Dataset entries:
____

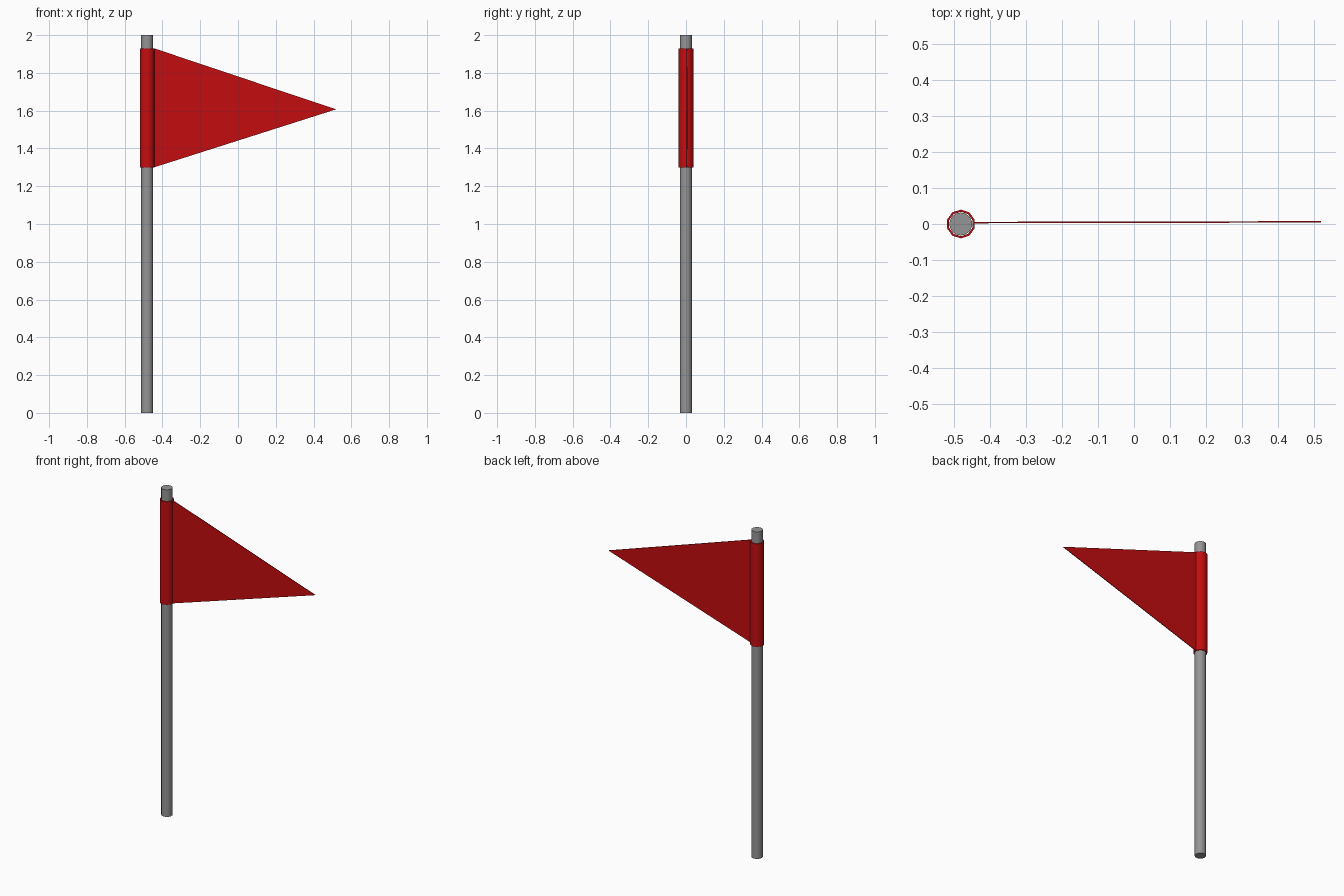
import bpy, bmesh, math

if "Cube" in bpy.data.objects:
    bpy.data.objects.remove(bpy.data.objects["Cube"])

PX = -0.481            # pole axis x
Z0, Z1 = 1.30, 1.93    # cloth bottom and top


def material(name, rgb):
    m = bpy.data.materials.new(name)
    m.diffuse_color = (*rgb, 1)
    m.use_nodes = True
    m.node_tree.nodes["Principled BSDF"].inputs["Base Color"].default_value = m.diffuse_color
    return m


def finish(name, bm, mat, smooth=None):
    bmesh.ops.recalc_face_normals(bm, faces=bm.faces)
    me = bpy.data.meshes.new(name)
    bm.to_mesh(me)
    bm.free()
    ob = bpy.data.objects.new(name, me)
    bpy.context.collection.objects.link(ob)
    me.materials.append(mat)
    if smooth:
        bpy.context.view_layer.objects.active = ob
        ob.select_set(True)
        bpy.ops.object.shade_smooth_by_angle(angle=math.radians(smooth))
        ob.select_set(False)
    return ob


grey = material("pole grey", (0.30, 0.30, 0.30))
red = material("flag red", (0.55, 0.004, 0.005))

# Pole
bm = bmesh.new()
bmesh.ops.create_cone(bm, cap_ends=True, segments=24, radius1=0.0315, radius2=0.0315, depth=2)
bmesh.ops.translate(bm, vec=(PX, 0, 1), verts=bm.verts)
finish("pole", bm, grey, 40)

# Sleeve: ten-sided hollow tube of cloth around the pole
bm = bmesh.new()
N = 10
rings = []
for r, z in ((0.040, Z0), (0.040, Z1), (0.034, Z1), (0.034, Z0)):
    angles = [math.radians(18 + 36 * i) for i in range(N)]
    rings.append([bm.verts.new((PX + r * math.cos(a), r * math.sin(a), z)) for a in angles])
for k in range(4):
    a, b = rings[k], rings[(k + 1) % 4]
    for i in range(N):
        j = (i + 1) % N
        bm.faces.new((a[i], a[j], b[j], b[i]))
finish("sleeve", bm, red, 40)

# Pennant: thin triangle, drifting slightly back toward the tip
bm = bmesh.new()
outline = [(PX + 0.037, 0.004, Z0), (0.519, 0.006, 1.607), (PX + 0.037, 0.004, Z1)]
front, back = ([bm.verts.new((x, y + d, z)) for x, y, z in outline] for d in (-0.002, 0.002))
bm.faces.new(front)
bm.faces.new(back[::-1])
for i in range(3):
    j = (i + 1) % 3
    bm.faces.new((front[i], front[j], back[j], back[i]))
finish("pennant", bm, red)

____

Exercise aim => A word-for-word copy of the lines above from the one with "m.use_nodes = True" through the one with "bpy.context.collection.objects.link(ob)", inclusive, is the only output wanted.

Written answer =>
    m.use_nodes = True
    m.node_tree.nodes["Principled BSDF"].inputs["Base Color"].default_value = m.diffuse_color
    return m


def finish(name, bm, mat, smooth=None):
    bmesh.ops.recalc_face_normals(bm, faces=bm.faces)
    me = bpy.data.meshes.new(name)
    bm.to_mesh(me)
    bm.free()
    ob = bpy.data.objects.new(name, me)
    bpy.context.collection.objects.link(ob)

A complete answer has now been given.